The school is participating in a $2 million pilot project to determine the feasibility of adding dental therapists. The program's goal is to test the professional case for this tier of dental professionals and the best training method.
"It's an opportunity to test the efficiency, cost-effectiveness, and safety of using dental therapists to perform basic dental procedures," Lisa Rowley, a faculty member and former director of the School of Dental Hygiene Studies, is quoted in the university's Pacific magazine.
Advocates believe adding dental therapists to practices will help those living in areas with severe dental care health professional shortages, according to the university. Studies have shown that more than 35% if people live in shortage areas, and another 10,800 practitioners are needed to serve them.
The project will allow Pacific University to educate two groups of students who are licensed restorative dental hygienists trained with the additional skills to become dental therapists.
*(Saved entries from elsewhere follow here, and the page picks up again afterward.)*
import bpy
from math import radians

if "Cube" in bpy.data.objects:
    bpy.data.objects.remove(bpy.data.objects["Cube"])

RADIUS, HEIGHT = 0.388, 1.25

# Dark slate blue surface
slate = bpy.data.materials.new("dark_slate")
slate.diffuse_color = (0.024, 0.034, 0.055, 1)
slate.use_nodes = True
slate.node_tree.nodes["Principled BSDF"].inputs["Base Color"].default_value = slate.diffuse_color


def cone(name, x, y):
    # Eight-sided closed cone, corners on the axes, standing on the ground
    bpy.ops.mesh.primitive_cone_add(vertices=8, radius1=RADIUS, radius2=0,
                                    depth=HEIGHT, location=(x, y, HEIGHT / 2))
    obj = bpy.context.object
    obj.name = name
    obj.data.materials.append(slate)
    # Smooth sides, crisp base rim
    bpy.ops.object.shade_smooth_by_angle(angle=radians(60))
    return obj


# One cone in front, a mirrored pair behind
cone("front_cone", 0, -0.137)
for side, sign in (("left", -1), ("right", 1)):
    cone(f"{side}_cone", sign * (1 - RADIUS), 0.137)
If the project succeeds, the university believes it could lead to the passage of a new state law, creating a middle tier of dental practitioners known as dental therapists in Oregon.
This is the first program in which its participants are licensed dental hygienists who can continue to work full-time jobs while undergoing their training. Pacific University's program is the fourth training program of its type in the U.S.
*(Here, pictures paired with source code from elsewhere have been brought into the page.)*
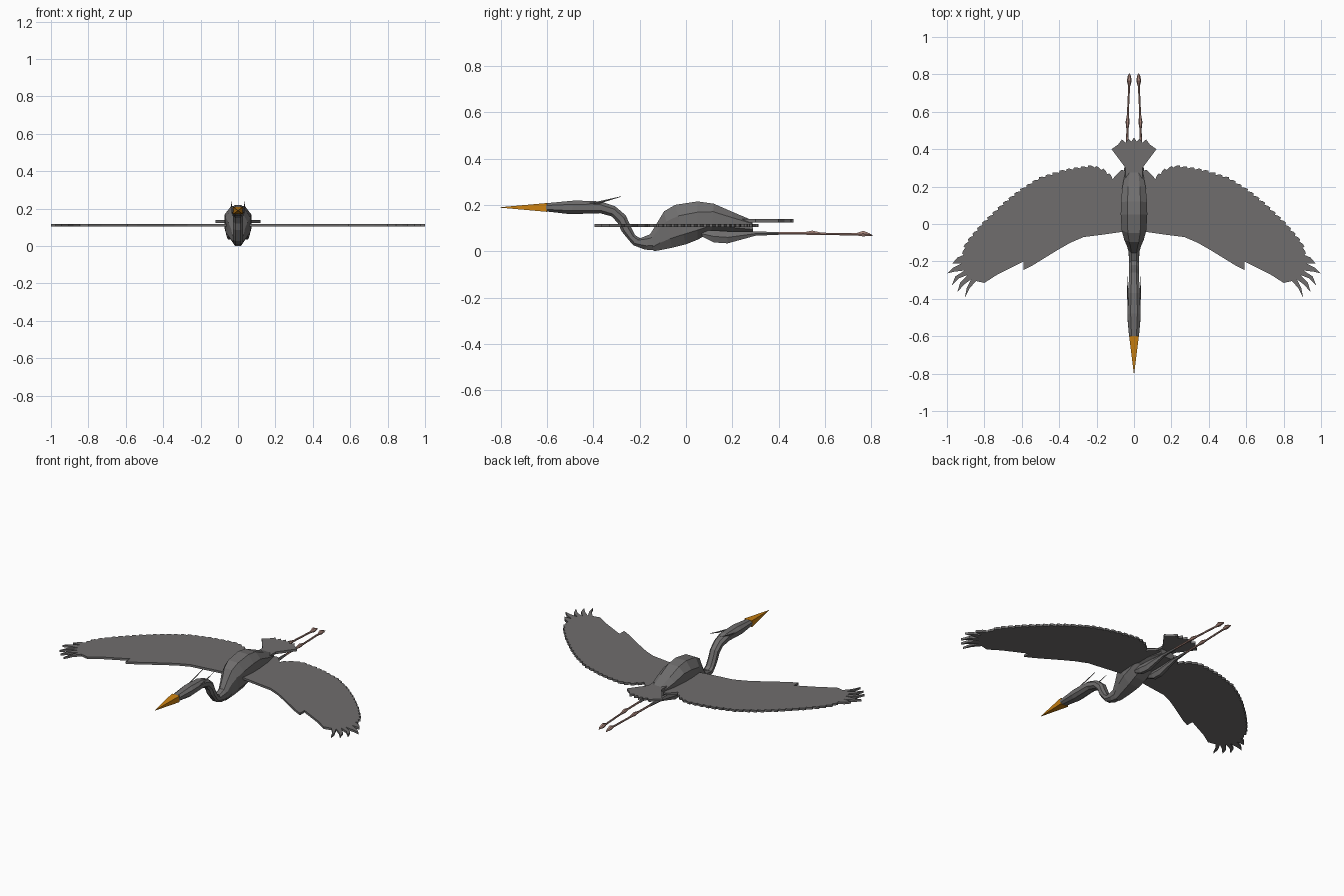
import bpy, bmesh, math
from mathutils import Vector


def material(name, rgb):
    m = bpy.data.materials.new(name)
    m.diffuse_color = (*rgb, 1)
    return m


GREY = material("slate_grey", (0.16, 0.155, 0.155))
ORANGE = material("beak_orange", (0.60, 0.22, 0.006))
PINK = material("leg_pink", (0.40, 0.24, 0.20))

# Cross-sections as (x factor, height factor 0..1)
OCTAGON = [(-.5, 0), (.5, 0), (1, .25), (1, .72), (.5, 1), (-.5, 1), (-1, .72), (-1, .25)]
BOX = [(-1, 0), (1, 0), (1, 1), (-1, 1)]
DIAMOND = [(0, 0), (1, .5), (0, 1), (-1, .5)]
HEXAGON = [(-.5, 0), (.5, 0), (1, .5), (.5, 1), (-.5, 1), (-1, .5)]


def finish(bm, name, mat):
    bmesh.ops.recalc_face_normals(bm, faces=bm.faces)
    me = bpy.data.meshes.new(name)
    bm.to_mesh(me)
    bm.free()
    me.materials.append(mat)
    ob = bpy.data.objects.new(name, me)
    bpy.context.collection.objects.link(ob)
    return ob


def loft(name, mat, rings, section):
    """Each ring: centre x, top y, top z, bottom y, bottom z, half width."""
    bm = bmesh.new()
    loops = []
    for cx, yt, zt, yb, zb, w in rings:
        loops.append([bm.verts.new((cx + fx * w, yb + (yt - yb) * t, zb + (zt - zb) * t))
                      for fx, t in section])
    n = len(section)
    for a, b in zip(loops, loops[1:]):
        for i in range(n):
            j = (i + 1) % n
            bm.faces.new((a[i], a[j], b[j], b[i]))
    bm.faces.new(loops[0])
    bm.faces.new(loops[-1])
    return finish(bm, name, mat)


def tube(name, mat, rings, section):
    """Loft of upright rings: x, y, z, half width, half height."""
    return loft(name, mat, [(x, y, z + h, y, z - h, w) for x, y, z, w, h in rings], section)


def slab(name, mat, outline, z0, z1):
    bm = bmesh.new()
    face = bm.faces.new([bm.verts.new((x, y, z0)) for x, y in outline])
    up = bmesh.ops.extrude_face_region(bm, geom=[face])["geom"]
    for v in up:
        if isinstance(v, bmesh.types.BMVert):
            v.co.z = z1
    bmesh.ops.triangulate(bm, faces=[f for f in bm.faces if len(f.verts) > 4])
    return finish(bm, name, mat)


def scallop(points, count, bump):
    """Resample a polyline into overlapping feather tips."""
    pts = [Vector(p) for p in points]
    lens = [(b - a).length for a, b in zip(pts, pts[1:])]

    def at(d):
        for a, b, l in zip(pts, pts[1:], lens):
            if d <= l:
                return a.lerp(b, d / l), (b - a).normalized()
            d -= l
        return pts[-1], (pts[-1] - pts[-2]).normalized()

    out = []
    step = sum(lens) / count
    for i in range(count):
        for f, k in ((0, 0), (.15, 1), (.55, .8)):
            p, d = at((i + f) * step)
            out.append(tuple(p + Vector((d.y, -d.x)) * bump * k))
    return out


# Body
loft("body", GREY, [
    (0, -.155, .073, -.14, 0, .028),
    (0, -.12, .13, -.11, .005, .038),
    (0, -.095, .172, -.06, .015, .052),
    (0, -.047, .20, 0, .03, .066),
    (0, .05, .215, .05, .05, .071),
    (0, .12, .205, .11, .082, .07),
    (0, .20, .17, .20, .08, .062),
    (0, .285, .134, .29, .08, .045)], OCTAGON)

# S-curved neck and head
loft("neck_and_head", GREY, [
    (0, -.13, .09, -.125, .003, .030),
    (0, -.155, .073, -.177, .007, .028),
    (0, -.198, .056, -.228, .026, .026),
    (0, -.22, .072, -.25, .055, .025),
    (0, -.237, .103, -.266, .086, .025),
    (0, -.26, .155, -.293, .12, .026),
    (0, -.306, .194, -.32, .15, .027),
    (0, -.37, .215, -.37, .164, .033),
    (0, -.478, .219, -.50, .160, .036),
    (0, -.605, .207, -.605, .172, .026)][:3] + [
    (0, -.22, .07, -.25, .052, .026),
    (0, -.237, .103, -.278, .086, .026),
    (0, -.26, .155, -.293, .12, .026),
    (0, -.306, .194, -.32, .15, .028),
    (0, -.37, .215, -.37, .164, .033),
    (0, -.478, .219, -.50, .160, .036),
    (0, -.605, .207, -.605, .172, .026)], OCTAGON)

# Beak
tube("beak", ORANGE, [(0, -.60, .189, .026, .019), (0, -.80, .189, .001, .001)], BOX)

# Tail fan
half_tail = [(.045, .24), (.045, .30), (.12, .40), (.085, .425), (.065, .452),
             (.045, .435), (.03, .458), (.015, .44)]
slab("tail", GREY, half_tail + [(0, .463)] + [(-x, y) for x, y in reversed(half_tail)],
     .124, .138)

# Wing outline: leading edge, finger feathers, scalloped trailing edge
leading = [(.03, -.03), (.07, -.043), (.19, -.06), (.27, -.07), (.34, -.10), (.41, -.14),
           (.54, -.22), (.59, -.245), (.59, -.20), (.73, -.27), (.80, -.315)]
fingers = [(.845, -.305), (.88, -.345), (.905, -.395), (.895, -.345), (.87, -.295),
           (.91, -.325), (.945, -.365), (.93, -.315), (.89, -.272),
           (.935, -.29), (.975, -.33), (.955, -.28), (.905, -.248),
           (.96, -.255), (1.0, -.265), (.97, -.235), (.92, -.21), (.97, -.21), (.945, -.18)]
trailing = [(.91, -.165), (.90, -.12), (.87, -.075), (.80, .005), (.695, .105), (.615, .17),
            (.505, .24), (.38, .28), (.30, .295), (.22, .305), (.165, .285), (.115, .24)]
# The bump is measured to the right of travel, which is outward here
wing = leading + fingers + scallop(trailing, 26, .011) + [(.115, .24), (.068, .29), (.03, .28)]

for side, s in (("right", 1), ("left", -1)):
    slab(side + "_wing", GREY, [(s * x, y) for x, y in wing], .104, .117)

    # Thigh
    tube(side + "_thigh", GREY, [
        (s * .046, .07, .075, .010, .012), (s * .046, .12, .064, .019, .026),
        (s * .044, .18, .060, .019, .026), (s * .040, .30, .076, .012, .009),
        (s * .037, .40, .077, .007, .006)], HEXAGON)

    # Trailing leg with knee, ankle and folded toes
    tube(side + "_leg", PINK, [
        (s * .037, .39, .077, .006, .005), (s * .035, .51, .077, .006, .005),
        (s * .034, .545, .079, .011, .010), (s * .033, .585, .075, .005, .005),
        (s * .026, .735, .073, .005, .005), (s * .025, .765, .076, .013, .012),
        (s * .025, .79, .072, .009, .006), (s * .025, .805, .068, .002, .002)], HEXAGON)

    # Head plume
    tube(side + "_plume", GREY, [
        (s * .030, -.46, .198, .003, .004), (s * .035, -.37, .212, .003, .005),
        (s * .036, -.28, .236, .001, .001)], DIAMOND)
The first 10 students will begin training on February 1, 2020, according to the university. Upon completing the one-year program, students will receive certificates in dental therapy.
The project is funded by Pew Charitable Trusts, which has been a long-time advocate for licensing dental therapists to provide greater access to dental care in underserved communities; the Willamette Dental Group; and the Ford Family Foundation.
Though Rowley thinks dental therapists eventually will practice independently rather than under the supervision of dentists in some settings, this pilot program will have working hygienists practice basic dentistry at dental offices with one-on-one supervision from dentists. Dentists from the Willamette Dental Group will supervise the dentists.
Currently, 12 states in the U.S., including Alaska, Idaho, Minnesota, and Michigan, have laws that allow dental therapists to treat patients in some settings. Though dental therapists can perform many of the same preventive treatments that dental hygienists perform, as well as some procedures provided by dentists, they have not earned doctorates in dentistry.